## Exercise description
The data must be reproduced verbatim; images are to be omitted.

---------- Information given ----------

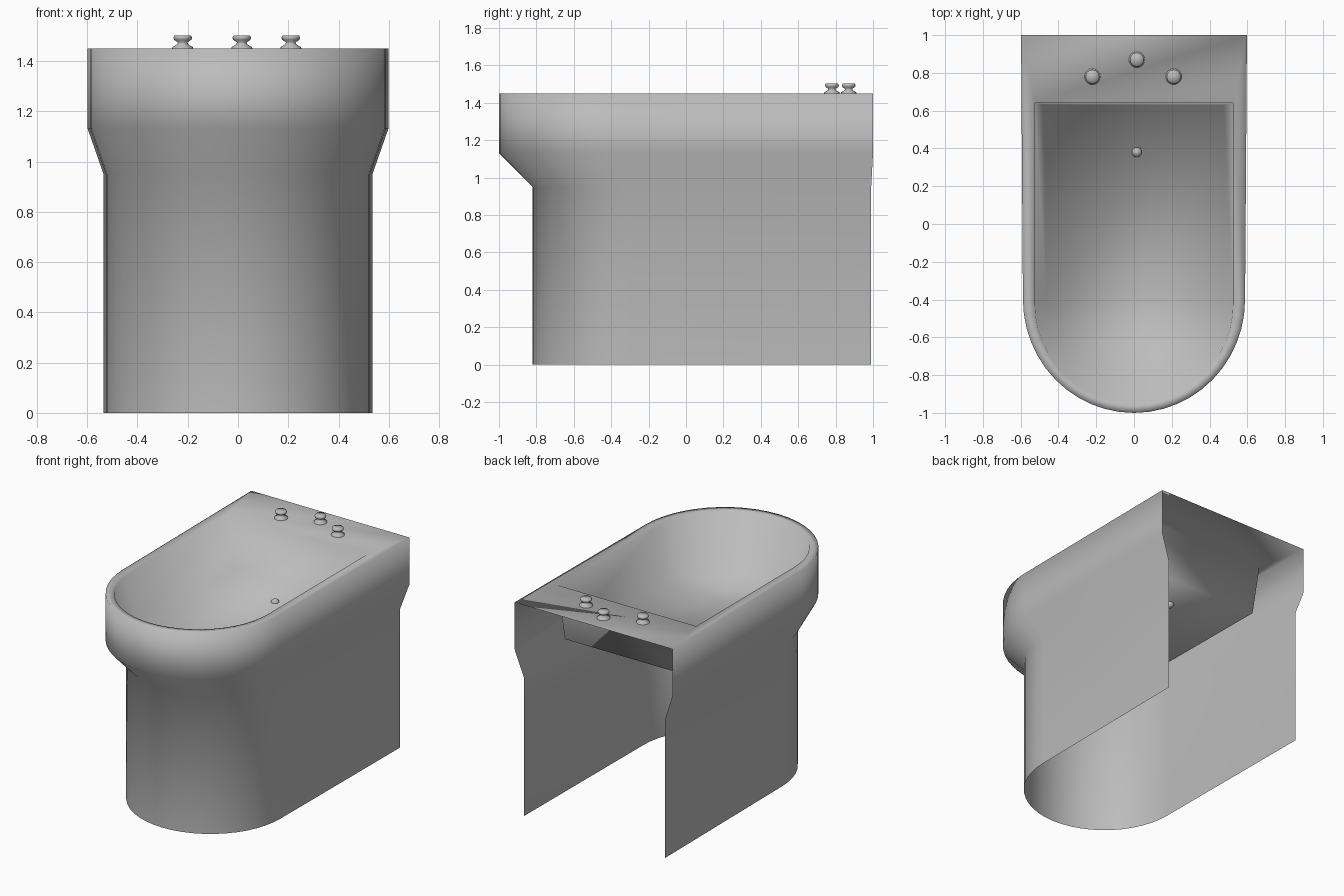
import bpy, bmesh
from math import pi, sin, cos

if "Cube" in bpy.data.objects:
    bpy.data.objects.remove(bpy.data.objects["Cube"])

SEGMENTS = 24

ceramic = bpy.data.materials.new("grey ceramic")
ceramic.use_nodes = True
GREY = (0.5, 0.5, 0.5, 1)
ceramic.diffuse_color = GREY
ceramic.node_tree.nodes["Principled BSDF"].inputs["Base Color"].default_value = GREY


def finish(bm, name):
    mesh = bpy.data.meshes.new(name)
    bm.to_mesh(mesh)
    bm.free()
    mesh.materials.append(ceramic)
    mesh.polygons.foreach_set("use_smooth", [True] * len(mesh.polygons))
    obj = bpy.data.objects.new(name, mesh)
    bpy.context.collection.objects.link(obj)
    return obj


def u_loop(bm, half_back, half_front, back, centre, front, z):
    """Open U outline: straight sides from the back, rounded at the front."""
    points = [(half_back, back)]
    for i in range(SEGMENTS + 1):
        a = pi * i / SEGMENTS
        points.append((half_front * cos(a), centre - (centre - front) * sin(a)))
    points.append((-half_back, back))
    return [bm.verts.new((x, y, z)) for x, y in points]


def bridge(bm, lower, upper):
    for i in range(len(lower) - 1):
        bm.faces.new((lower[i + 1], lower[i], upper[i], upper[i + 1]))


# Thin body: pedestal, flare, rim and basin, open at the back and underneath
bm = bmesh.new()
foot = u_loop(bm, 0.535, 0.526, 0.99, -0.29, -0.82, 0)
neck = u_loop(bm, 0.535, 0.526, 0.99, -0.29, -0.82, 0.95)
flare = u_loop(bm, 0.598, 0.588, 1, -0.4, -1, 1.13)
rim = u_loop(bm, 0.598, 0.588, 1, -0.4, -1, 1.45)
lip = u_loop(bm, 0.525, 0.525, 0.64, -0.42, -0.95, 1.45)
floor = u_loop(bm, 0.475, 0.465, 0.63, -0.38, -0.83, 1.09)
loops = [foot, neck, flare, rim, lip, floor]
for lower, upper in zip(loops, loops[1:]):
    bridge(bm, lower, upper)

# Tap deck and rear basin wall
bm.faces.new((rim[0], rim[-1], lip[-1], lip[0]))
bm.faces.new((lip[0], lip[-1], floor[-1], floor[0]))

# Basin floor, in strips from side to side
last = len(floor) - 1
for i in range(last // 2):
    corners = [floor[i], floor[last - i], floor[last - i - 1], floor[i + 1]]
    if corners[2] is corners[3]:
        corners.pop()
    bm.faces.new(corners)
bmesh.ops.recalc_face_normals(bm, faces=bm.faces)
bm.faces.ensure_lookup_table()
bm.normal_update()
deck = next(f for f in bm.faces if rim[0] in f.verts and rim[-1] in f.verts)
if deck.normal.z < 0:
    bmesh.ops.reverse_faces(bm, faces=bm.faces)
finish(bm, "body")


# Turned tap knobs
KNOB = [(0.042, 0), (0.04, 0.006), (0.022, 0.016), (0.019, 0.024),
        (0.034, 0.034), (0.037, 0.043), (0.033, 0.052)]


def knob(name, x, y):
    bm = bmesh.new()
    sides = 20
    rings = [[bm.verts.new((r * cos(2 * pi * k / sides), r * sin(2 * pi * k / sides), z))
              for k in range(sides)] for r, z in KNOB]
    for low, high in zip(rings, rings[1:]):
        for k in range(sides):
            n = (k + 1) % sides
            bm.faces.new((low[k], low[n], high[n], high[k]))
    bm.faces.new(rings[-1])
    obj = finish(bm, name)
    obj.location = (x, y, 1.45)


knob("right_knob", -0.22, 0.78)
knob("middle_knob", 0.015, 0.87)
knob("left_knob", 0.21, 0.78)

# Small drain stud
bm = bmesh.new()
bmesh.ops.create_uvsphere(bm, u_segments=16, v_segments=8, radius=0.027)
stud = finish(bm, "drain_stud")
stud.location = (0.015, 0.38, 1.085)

----------

## Response
import bpy, bmesh
from math import pi, sin, cos

if "Cube" in bpy.data.objects:
    bpy.data.objects.remove(bpy.data.objects["Cube"])

SEGMENTS = 24

ceramic = bpy.data.materials.new("grey ceramic")
ceramic.use_nodes = True
GREY = (0.5, 0.5, 0.5, 1)
ceramic.diffuse_color = GREY
ceramic.node_tree.nodes["Principled BSDF"].inputs["Base Color"].default_value = GREY


def finish(bm, name):
    mesh = bpy.data.meshes.new(name)
    bm.to_mesh(mesh)
    bm.free()
    mesh.materials.append(ceramic)
    mesh.polygons.foreach_set("use_smooth", [True] * len(mesh.polygons))
    obj = bpy.data.objects.new(name, mesh)
    bpy.context.collection.objects.link(obj)
    return obj


def u_loop(bm, half_back, half_front, back, centre, front, z):
    """Open U outline: straight sides from the back, rounded at the front."""
    points = [(half_back, back)]
    for i in range(SEGMENTS + 1):
        a = pi * i / SEGMENTS
        points.append((half_front * cos(a), centre - (centre - front) * sin(a)))
    points.append((-half_back, back))
    return [bm.verts.new((x, y, z)) for x, y in points]


def bridge(bm, lower, upper):
    for i in range(len(lower) - 1):
        bm.faces.new((lower[i + 1], lower[i], upper[i], upper[i + 1]))


# Thin body: pedestal, flare, rim and basin, open at the back and underneath
bm = bmesh.new()
foot = u_loop(bm, 0.535, 0.526, 0.99, -0.29, -0.82, 0)
neck = u_loop(bm, 0.535, 0.526, 0.99, -0.29, -0.82, 0.95)
flare = u_loop(bm, 0.598, 0.588, 1, -0.4, -1, 1.13)
rim = u_loop(bm, 0.598, 0.588, 1, -0.4, -1, 1.45)
lip = u_loop(bm, 0.525, 0.525, 0.64, -0.42, -0.95, 1.45)
floor = u_loop(bm, 0.475, 0.465, 0.63, -0.38, -0.83, 1.09)
loops = [foot, neck, flare, rim, lip, floor]
for lower, upper in zip(loops, loops[1:]):
    bridge(bm, lower, upper)

# Tap deck and rear basin wall
bm.faces.new((rim[0], rim[-1], lip[-1], lip[0]))
bm.faces.new((lip[0], lip[-1], floor[-1], floor[0]))

# Basin floor, in strips from side to side
last = len(floor) - 1
for i in range(last // 2):
    corners = [floor[i], floor[last - i], floor[last - i - 1], floor[i + 1]]
    if corners[2] is corners[3]:
        corners.pop()
    bm.faces.new(corners)
bmesh.ops.recalc_face_normals(bm, faces=bm.faces)
bm.faces.ensure_lookup_table()
bm.normal_update()
deck = next(f for f in bm.faces if rim[0] in f.verts and rim[-1] in f.verts)
if deck.normal.z < 0:
    bmesh.ops.reverse_faces(bm, faces=bm.faces)
finish(bm, "body")


# Turned tap knobs
KNOB = [(0.042, 0), (0.04, 0.006), (0.022, 0.016), (0.019, 0.024),
        (0.034, 0.034), (0.037, 0.043), (0.033, 0.052)]


def knob(name, x, y):
    bm = bmesh.new()
    sides = 20
    rings = [[bm.verts.new((r * cos(2 * pi * k / sides), r * sin(2 * pi * k / sides), z))
              for k in range(sides)] for r, z in KNOB]
    for low, high in zip(rings, rings[1:]):
        for k in range(sides):
            n = (k + 1) % sides
            bm.faces.new((low[k], low[n], high[n], high[k]))
    bm.faces.new(rings[-1])
    obj = finish(bm, name)
    obj.location = (x, y, 1.45)


knob("right_knob", -0.22, 0.78)
knob("middle_knob", 0.015, 0.87)
knob("left_knob", 0.21, 0.78)

# Small drain stud
bm = bmesh.new()
bmesh.ops.create_uvsphere(bm, u_segments=16, v_segments=8, radius=0.027)
stud = finish(bm, "drain_stud")
stud.location = (0.015, 0.38, 1.085)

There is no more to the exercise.